There isn't technically a depth limit. If you've had a legs-only workout, then you can keep the water level just over your thighs. If you've had a whole-body workout, you can go up to your shoulders. You can even put your head underwater, although this isn't really recommended. If you are going to dunk your head, keep the immersion time very short.
There are many ways to use cold therapy that doesn't involve freezing water.
Ice packs are perfect for specific areas, such as your shoulder, knee, ankle, and neck. You don't even need to buy an ice pack. A packet of frozen peas or ice cubes wrapped in a towel do the trick.
In winter, you can strip down to shorts and a short-sleeve t-shirt and talk a walk outside. This works better in some states than others. Florida's winters, for instance, don't get cold enough. Maine, on the other hand, is a perfect cold environment.

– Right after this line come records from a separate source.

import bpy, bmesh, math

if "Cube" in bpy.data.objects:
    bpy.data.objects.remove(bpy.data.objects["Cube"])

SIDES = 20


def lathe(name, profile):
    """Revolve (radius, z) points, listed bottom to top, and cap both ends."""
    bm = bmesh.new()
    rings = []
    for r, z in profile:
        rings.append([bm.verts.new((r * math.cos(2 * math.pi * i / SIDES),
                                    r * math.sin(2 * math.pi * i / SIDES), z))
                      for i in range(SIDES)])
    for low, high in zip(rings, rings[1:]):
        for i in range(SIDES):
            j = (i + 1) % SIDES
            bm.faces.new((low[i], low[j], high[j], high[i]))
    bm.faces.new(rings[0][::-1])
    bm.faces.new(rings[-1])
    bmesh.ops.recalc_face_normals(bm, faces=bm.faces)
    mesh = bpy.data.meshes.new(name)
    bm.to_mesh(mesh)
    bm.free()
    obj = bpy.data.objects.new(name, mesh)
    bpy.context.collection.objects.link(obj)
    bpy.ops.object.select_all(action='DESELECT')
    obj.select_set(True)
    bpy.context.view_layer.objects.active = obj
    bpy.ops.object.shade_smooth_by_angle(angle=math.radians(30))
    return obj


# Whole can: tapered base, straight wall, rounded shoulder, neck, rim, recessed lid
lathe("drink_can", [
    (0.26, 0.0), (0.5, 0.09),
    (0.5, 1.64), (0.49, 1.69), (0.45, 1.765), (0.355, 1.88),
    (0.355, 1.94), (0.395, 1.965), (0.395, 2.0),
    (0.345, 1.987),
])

Hypothermia is a real risk, so make sure you don't stay out for too long. This brings us back to the fourth stage of cold therapy.
What Happens During Stage 4 of Cold Water Immersion?
Stage four is numbness, and it marks the point at which you should cease the therapy session. You will be able to increase your time in the tub or tank as your body learns to tolerate freezing temperatures, but there is a definite cutoff point and that is 20 - 30 minutes. It doesn't matter how good you feel, if you stay in icy water for longer than that, you will likely go into mild hypothermia.
Hypothermia affects your body and mental functions and, if not treated immediately, could result in cardiac arrest. Essentially, your body uses its energy reserves and it's when the energy is gone, your brain and body start to shut down.
The symptoms of mild and moderate hypothermia vary from shivering and confusion to blue skin and slurred speech. When the degree of hypothermia is high, symptoms include fluid in the lungs and death.
Note, if you start shivering uncontrollably at any time during the stages, get out of the cold immediately. Recover from your decrease in body temperature with warm clothes and drinks.
Use Cold Water Therapy Safely With Ice Water Tanks And Features
Home cold water tanks come with safety features designed to prevent accidental hypothermia and improve the overall plunge experience. RENU Therapy tanks, for example, have temperature settings, so you are always in control.
Some home cold plunge tanks come with lights, so you can enjoy your bath in the dark of night. You can also get the benefits from cold temperatures when you're out camping and have your inflatable traveling bath with you.
Contact RENU Therapy to find out more about the benefits of cold water immersion and choose the tub that's best for you. Complete our onsite contact us form or call (714) 617-2007 now.0